This study demonstrated that people exposed to aircraft noise have significantly greater risk of heart attack:
Abel E. Moreyra, MD, professor of medicine in the Division of Cardiology at Rutgers Robert Wood Johnson Medical School and the study's lead author, said noise can cause chronic stress, disturbances in sleep and emotional distress such as anxiety and depression, all of which impact cardiovascular health. Chronic stress is known to cause hormonal changes linked with inflammation and changes in the blood vessels that are associated with heart disease. The study compared people who lived with high levels of transportation noise (an average of 65 decibels or higher over the course of the day) and those with low noise exposure (a daily average of less than 50 decibels). The heart attack rate was 72% higher in places with high transportation noise exposure, and researchers calculated that high noise exposure accounted for about 1 in 20 heart attacks in New Jersey.
Moreyra also noted that, "Air pollution and noise go hand-in-hand." Living near airports also means greater exposure to airplane exhaust and other forms of particulate air pollution. Previous studies have linked particulate air pollution with cardiovascular damage and increased rates of heart disease.

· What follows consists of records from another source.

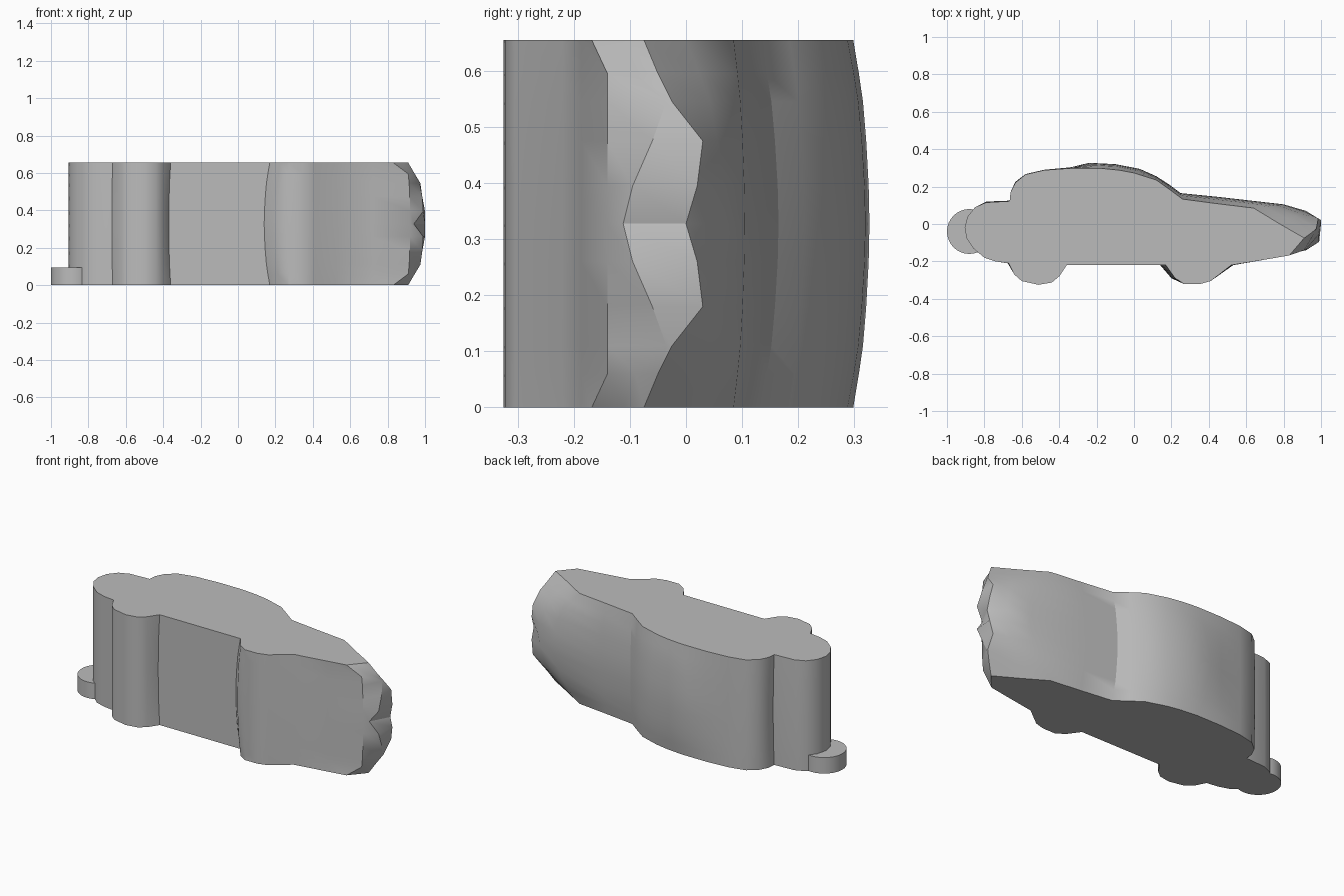
import bpy, bmesh, math

HEIGHT = 0.655
HALF = HEIGHT / 2

grey = bpy.data.materials.new("plain grey")
grey.diffuse_color = (0.5, 0.5, 0.5, 1)

# Silhouette points, roof side: (end x, end y, middle x, middle y)
UPPER = [
    (-.905, -.02, -.905, -.02), (-.89, .04, -.89, .04), (-.85, .09, -.85, .09),
    (-.79, .115, -.79, .12), (-.665, .122, -.66, .125), (-.66, .17, -.66, .17),
    (-.635, .22, -.635, .225), (-.58, .265, -.58, .267), (-.48, .288, -.48, .29),
    (-.34, .298, -.34, .303), (-.18, .298, -.24, .327), (-.08, .288, -.1, .32),
    (.0, .273, .03, .295), (.12, .235, .12, .255), (.19, .185, .19, .21),
    (.26, .133, .25, .165), (.45, .108, .45, .145), (.64, .085, .8, .105),
    (.78, .0, .92, .07)]
# Wheel side, from nose back to tail; same layout
LOWER = [
    (.72, -.187, .72, -.187), (.52, -.22, .53, -.22), (.41, -.305, .41, -.305),
    (.35, -.322, .35, -.322), (.27, -.322, .27, -.322), (.22, -.29, .20, -.29),
    (.17, -.22, .14, -.22), (-.36, -.22, -.37, -.22), (-.40, -.28, -.40, -.28),
    (-.44, -.313, -.44, -.313), (-.51, -.325, -.51, -.325), (-.60, -.305, -.60, -.305),
    (-.64, -.27, -.64, -.27), (-.67, -.21, -.675, -.21), (-.74, -.2, -.74, -.2),
    (-.80, -.18, -.80, -.18), (-.86, -.13, -.86, -.13), (-.895, -.075, -.895, -.075)]
# Levels: height, bulge, then nose points top, lip and underside
LEVELS = [
    (0, 0, (.91, -.075), (.88, -.11), (.83, -.168)),
    (.06, .35, (.945, -.05), (.93, -.09), (.91, -.14)),
    (.11, .6, (.975, -.025), (.972, -.035), (.915, -.14)),
    (.18, .8, (.985, .03), (.985, -.06), (.918, -.14)),
    (.26, .95, (1.0, .02), (.99, -.095), (.92, -.14)),
    (HALF, 1, (1.0, .0), (.94, -.112), (.92, -.14))]


def section(level):
    z, t, *nose = level
    def blend(points):
        return [(a + (c - a) * t, b + (d - b) * t) for a, b, c, d in points]
    return blend(UPPER) + nose + blend(LOWER)


def finish(bm, name):
    bmesh.ops.recalc_face_normals(bm, faces=bm.faces)
    mesh = bpy.data.meshes.new(name)
    bm.to_mesh(mesh)
    bm.free()
    mesh.materials.append(grey)
    obj = bpy.data.objects.new(name, mesh)
    bpy.context.collection.objects.link(obj)
    bpy.ops.object.select_all(action='DESELECT')
    obj.select_set(True)
    bpy.context.view_layer.objects.active = obj
    bpy.ops.object.shade_smooth_by_angle(angle=math.radians(30))


# Car body: sections lofted across its width, mirrored about the middle
bm = bmesh.new()
rings = [[bm.verts.new((x, y, lv[0])) for x, y in section(lv)] for lv in LEVELS]
rings += [[bm.verts.new((v.co.x, v.co.y, HEIGHT - v.co.z)) for v in ring]
          for ring in reversed(rings[:-1])]
for low, high in zip(rings, rings[1:]):
    for i in range(len(low)):
        j = (i + 1) % len(low)
        bm.faces.new((low[i], low[j], high[j], high[i]))
bm.faces.new(rings[0])
bm.faces.new(rings[-1])
finish(bm, "car_body")

# Round tab behind the tail
bm = bmesh.new()
bmesh.ops.create_cone(bm, cap_ends=True, segments=32, radius1=.12, radius2=.12, depth=.095)
bmesh.ops.translate(bm, verts=bm.verts, vec=(-.88, -.04, .0475))
finish(bm, "tail_tab")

Residential exposure to aircraft noise and hospital admissions for cardiovascular diseases: multi-airport retrospective study, Harvard School of Public Health (HSPH) and Boston University School of Public Health (BUSPH), 2013

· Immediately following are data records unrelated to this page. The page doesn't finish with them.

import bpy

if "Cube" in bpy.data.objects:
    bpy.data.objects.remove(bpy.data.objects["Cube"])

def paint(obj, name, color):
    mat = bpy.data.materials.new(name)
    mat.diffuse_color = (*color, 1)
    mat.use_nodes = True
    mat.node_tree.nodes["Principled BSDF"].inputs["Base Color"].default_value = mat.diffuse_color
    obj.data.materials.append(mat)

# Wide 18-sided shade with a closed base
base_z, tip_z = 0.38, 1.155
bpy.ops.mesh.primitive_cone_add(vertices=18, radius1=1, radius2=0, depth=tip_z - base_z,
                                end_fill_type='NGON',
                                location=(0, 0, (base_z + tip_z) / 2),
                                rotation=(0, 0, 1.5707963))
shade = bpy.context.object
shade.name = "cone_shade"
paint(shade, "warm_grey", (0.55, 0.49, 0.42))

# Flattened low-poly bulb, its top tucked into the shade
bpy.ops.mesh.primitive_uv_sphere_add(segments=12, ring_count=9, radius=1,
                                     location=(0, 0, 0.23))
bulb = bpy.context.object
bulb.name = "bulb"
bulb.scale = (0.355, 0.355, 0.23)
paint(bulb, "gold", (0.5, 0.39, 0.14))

Special Note: Support for the study was provided by the U.S. Federal Aviation Administration as part of the Partnership for Air Transportation Noise and Emissions Reduction (PARTNER), a multi-university cooperative research organization with the primary objective to inform solutions for aviation-related noise and emissions problems.
The study focused on the U.S. population age 65 and older and found that 2.3% of hospitalizations for cardiovascular disease among older people living near airports were attributable to aircraft noise.
It was surprising to find that living close to an airport, and therefore being exposed to aircraft noise, can adversely affect your cardiovascular health, even beyond exposure to air pollution and traffic noise.
Our study emphasizes that interventions that reduce noise exposures could reduce cardiovascular risks among people living near airports. This can be done through improved aircraft technology and optimized flight paths, by using runways strategically to avoid when possible residential areas when people are sleeping, and by soundproofing of homes and other buildings..
Health Effects of Noise Exposure in Children, Current Environmental Report, 2015.
Environmental noise exposure from aircraft noise is associated with a range of health outcomes in children. Children demonstrate annoyance responses to noise, and noise is also related to lower well-being and stress responses, such as increased levels of adrenaline and noradrenaline. There is growing evidence for an association with increased hyperactivity symptoms. Studies also suggest changes in cardiovascular functioning, and there is some evidence for an effect on low birth weight. There is robust evidence for an effect of school noise exposure on children's cognitive skills such as reading and memory, as well as on standardized academic test scores.
More recent studies point to increasing rates of dementia associated with traffic noise:
Long-term community noise exposure in relation to dementia, cognition, and cognitive decline in older adults, Journal of the Alzheimer’s Association, 2021.
In a study of over 5,000 participants, an increment of 10 A-weighted decibels (dBA) in noise corresponded to 36% and 29% higher odds of prevalent mild cognitive impairment and Alzheimer’s Disease. Noise level was associated with worse global cognitive performance, principally in perceptual speed.
“Chemical and structural hazards in the environment, such as air pollution and lead, may influence cognitive decline and dementia risk. Another environmental exposure that could plausibly affect dementia risk is exposure to community noise—from nearby roadways, railways, air transportation, industry, and construction.”
- Journal of the Alzheimer's Association